2. Usability: structure provides predictability
3. Translation: savings from reusing translation
The panelists remarked that they expected this one to score higher, and theorized that many of the survey respondents were content creators but were not the people actually responsible for translation. I think they’re probably right — and I’d also point out that a lot of organizations simply don’t translate their content. It would be interesting if the survey asked how many are currently translating DITA content.
4. Customization: segmentation, personalization
Nice to see this one crack the top 4. I think we (the community of DITA content producers) are just beginning to take advantage of features like metadata and keys. There’s so much more we can do to adapt content based on the audience’s geographic location, experience level, and so forth. (Key scopes and branch filtering in DITA 1.3 hold out even more promise.)
Rank the biggest challenges associated with using DITA
This section was open to respondents who said they use DITA.
1. Reuse: determining reuse strategy
Conref or keyref? What taxonomy to use, and where to put the metadata (in topics or in maps)? Who “owns” the library of reusable content? There doesn’t seem to be much consensus on best practices when it comes to developing a reuse strategy. Maybe, like the consultants always say, it depends — on what the writing team is
used to, on which groups are collaborating to produce content, and on what the corporate culture will support.
2. Usage: making DITA do what we want it to do
3. Training: equipping staff with skills needed
There’s a ton of training out there — in the basics of structured authoring, in DITA itself, and in the various tools. So I’m not sure what the problem is, unless it’s that companies don’t want to pay for training and want simply to hire people who already know everything (see #7 below). Even if you could hire fully-capable DITA writers off the street (and that’s a big if), they still need to be trained in how to use your local style, transforms, and so forth.

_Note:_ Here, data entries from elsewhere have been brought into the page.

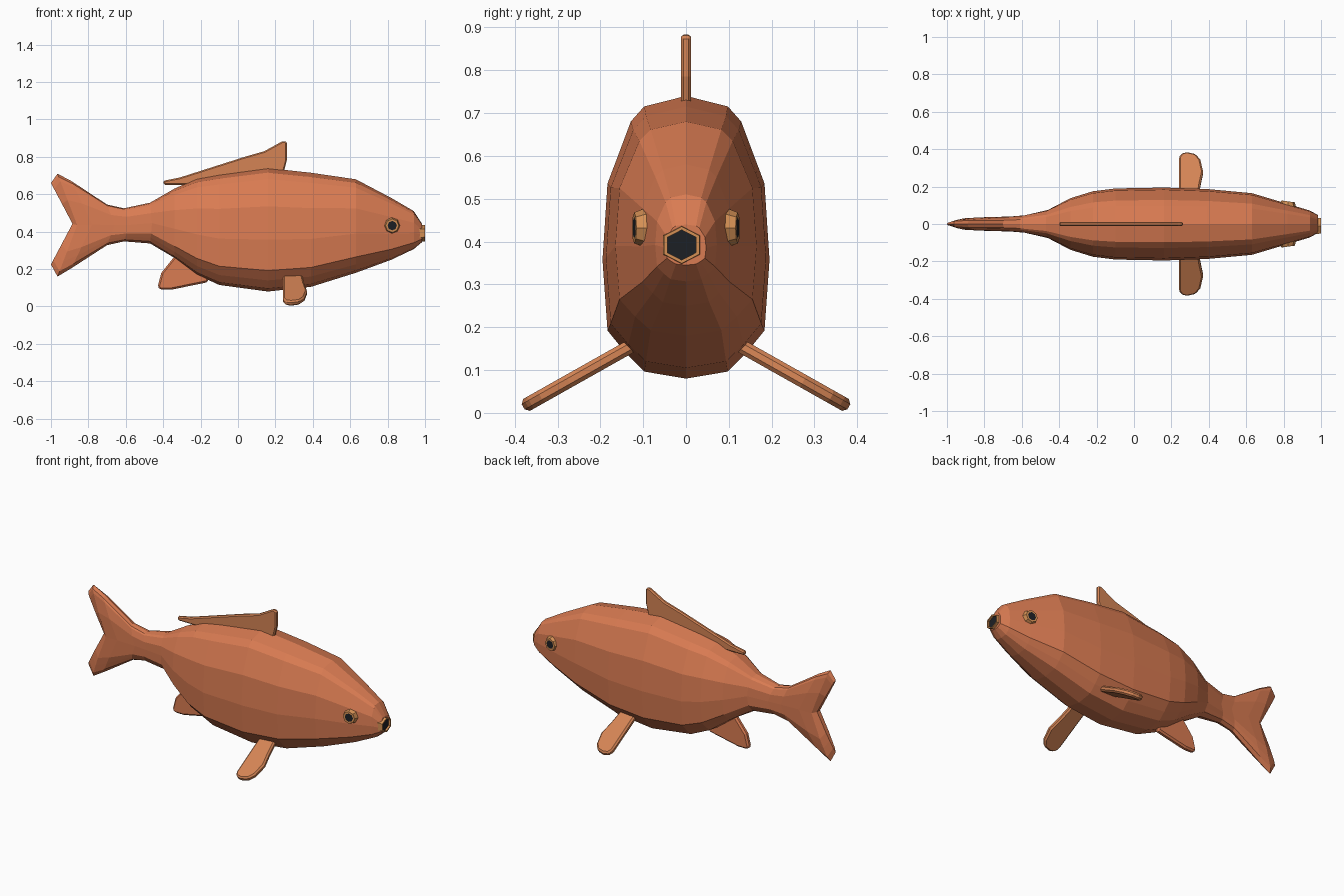
import bpy, bmesh, math
from mathutils import Vector

if "Cube" in bpy.data.objects:
    bpy.data.objects.remove(bpy.data.objects["Cube"])


def material(name, rgb):
    m = bpy.data.materials.new(name)
    m.diffuse_color = (*rgb, 1)
    m.use_nodes = True
    m.node_tree.nodes["Principled BSDF"].inputs["Base Color"].default_value = m.diffuse_color
    return m


SKIN = material("skin", (0.70, 0.20, 0.085))
FIN = material("fin", (0.66, 0.23, 0.09))
RIM = material("rim", (0.66, 0.28, 0.09))
BLACK = material("black", (0.012, 0.014, 0.018))


def finish(name, bm, *mats):
    bmesh.ops.recalc_face_normals(bm, faces=bm.faces)
    me = bpy.data.meshes.new(name)
    bm.to_mesh(me)
    bm.free()
    ob = bpy.data.objects.new(name, me)
    bpy.context.collection.objects.link(ob)
    for m in mats:
        me.materials.append(m)
    return ob


# Half cross-section: (share of half width, share of height), bottom to top
SECTION = [(0, 0), (.5, .025), (.72, .09), (.94, .17), (1, .42),
           (.94, .69), (.66, .91), (.5, .963), (0, 1)]

# Body stations: x at the edges, x at mid height, bottom, top, half width
STATIONS = [
    (.985, .985, .345, .440, .047), (.94, .94, .307, .51, .072),
    (.82, .82, .25, .58, .108), (.63, .63, .18, .68, .165),
    (.39, .39, .105, .715, .187), (.16, .16, .08, .74, .195),
    (-.10, -.10, .115, .705, .19), (-.22, -.22, .17, .683, .175),
    (-.34, -.34, .26, .63, .138), (-.47, -.46, .337, .555, .075),
    (-.61, -.58, .348, .525, .047), (-.70, -.66, .328, .545, .04),
    (-.89, -.78, .205, .67, .037), (-.965, -.86, .16, .71, .032),
    (-1, -.885, .225, .66, .014)]


def build_body():
    bm = bmesh.new()
    rings = []
    for xe, xm, zb, zt, w in STATIONS:
        def point(side, u, t):
            if xe < -.45:                       # centre the fork of the tail
                t = t ** .8
            x = xm + (xe - xm) * abs(2 * t - 1)
            return bm.verts.new((x, side * u * w, zb + (zt - zb) * t))
        rings.append([point(1, u, t) for u, t in SECTION] +
                     [point(-1, u, t) for u, t in SECTION[-2:0:-1]])
    n = len(rings[0])
    for a, b in zip(rings, rings[1:]):
        for i in range(n):
            j = (i + 1) % n
            bm.faces.new((a[i], a[j], b[j], b[i]))
    # snout and tail ends closed with strips across the width
    for r in (rings[0], rings[-1]):
        h = n // 2
        bm.faces.new((r[0], r[1], r[-1]))
        for i in range(1, h - 1):
            bm.faces.new((r[i], r[i + 1], r[n - i - 1], r[n - i]))
        bm.faces.new((r[h - 1], r[h], r[h + 1]))
    finish("body", bm, SKIN)


def build_fin(name, outline, origin, u, v, thick, mat):
    """Flat slab with chamfered rim, outline given in the (u, v) plane."""
    o, u, v = Vector(origin), Vector(u), Vector(v)
    nrm = u.cross(v).normalized() * thick / 2
    bm = bmesh.new()
    lo, hi = ([bm.verts.new(o + u * a + v * b + nrm * s) for a, b in outline]
              for s in (-1, 1))
    bm.faces.new(lo)
    bm.faces.new(hi)
    for i in range(len(lo)):
        bm.faces.new((lo[i - 1], lo[i], hi[i], hi[i - 1]))
    ob = finish(name, bm, mat)
    bev = ob.modifiers.new("rim", 'BEVEL')
    bev.width, bev.segments = thick * .28, 1


def build_disc(name, centre, axis, sides, r1, r2, depth, squash, inset, sink, rim):
    """Short tapered disc whose outer face has a black inset centre."""
    bm = bmesh.new()
    bmesh.ops.create_cone(bm, cap_ends=True, segments=sides,
                          radius1=r1, radius2=r2, depth=depth)
    bm.normal_update()
    top = max(bm.faces, key=lambda f: f.calc_center_median().z)
    bmesh.ops.inset_region(bm, faces=[top], thickness=inset)
    if sink:
        ring = bmesh.ops.extrude_discrete_faces(bm, faces=[top])
        top = ring["faces"][0]
        bmesh.ops.translate(bm, verts=top.verts, vec=(0, 0, -sink))
    top.material_index = 1
    ob = finish(name, bm, rim, BLACK)
    rot = Vector(axis).to_track_quat('Z', 'Y').to_matrix()
    for p in ob.data.vertices:
        q = rot @ p.co
        q.z *= squash
        p.co = q + Vector(centre)


build_body()

# Back fin and rear belly fin lie in the middle plane
build_fin("back_fin", [(.24, .70), (.262, .785), (.262, .88), (.24, .885),
                       (.14, .83), (.035, .80), (-.31, .69), (-.40, .672),
                       (-.395, .65), (-.22, .65)],
          (0, 0, 0), (1, 0, 0), (0, 0, 1), .024, FIN)
build_fin("rear_belly_fin", [(-.33, .28), (-.41, .18), (-.43, .105), (-.415, .09),
                             (-.355, .09), (-.16, .13), (-.16, .24)],
          (0, 0, 0), (1, 0, 0), (0, 0, 1), .034, SKIN)

PADDLE = [(.24, 0), (.24, .29), (.255, .315), (.285, .322), (.33, .31),
          (.355, .275), (.37, .2), (.355, .12), (.34, 0)]
for side, label in ((-1, "near"), (1, "far")):
    # Side fins slope down and outward
    build_fin(f"side_fin_{label}", PADDLE, (0, side * .10, .172),
              (1, 0, 0), (0, side * .87, -.49), .032, FIN)
    # Eyes with a dark pupil
    build_disc(f"eye_{label}", (.822, side * .103, .432), (.14, side, 0), 8,
               .05, .036, .036, 1, .011, 0, RIM)

# Open hexagonal mouth
build_disc("mouth", (.97, -.01, .392), (1, 0, 0), 6, .052, .048, .06,
           .9, .009, .012, RIM)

4. Technology: understanding software
5. Formatting: developing stylesheets and rules for content
This isn’t rocket science, but it is serious, hard work. It’s often not considered when companies plan a transition to DITA — which makes it even harder.
6. Governance: enforcing the rules
See number 5 above.
7. Staffing: finding experienced talent
8. Creation: understanding how to create DITA content
9. Measurement: what to measure, how to decide
Let’s be honest: rather than what to measure, don’t we really mean making the business case? We still struggle to quantify the cost savings and revenue enhancement associated with structured authoring and DITA. Translation savings, of course, are a big part of the story. But increased usability, customization, and brand consistency have value too. We just have a hard time quantifying their value.
10. Translation: issues associated with DITA content
So there you have it. What do you think? Do any of the rankings surprise you? Is anything missing from either list?
Do you agree with my take?
Thanks to Scott Abel for conducting the survey. Like so much of what he does, it’s of great value to the technical writing community. Thanks to Rob, Mark, and Keith for their contributions as well.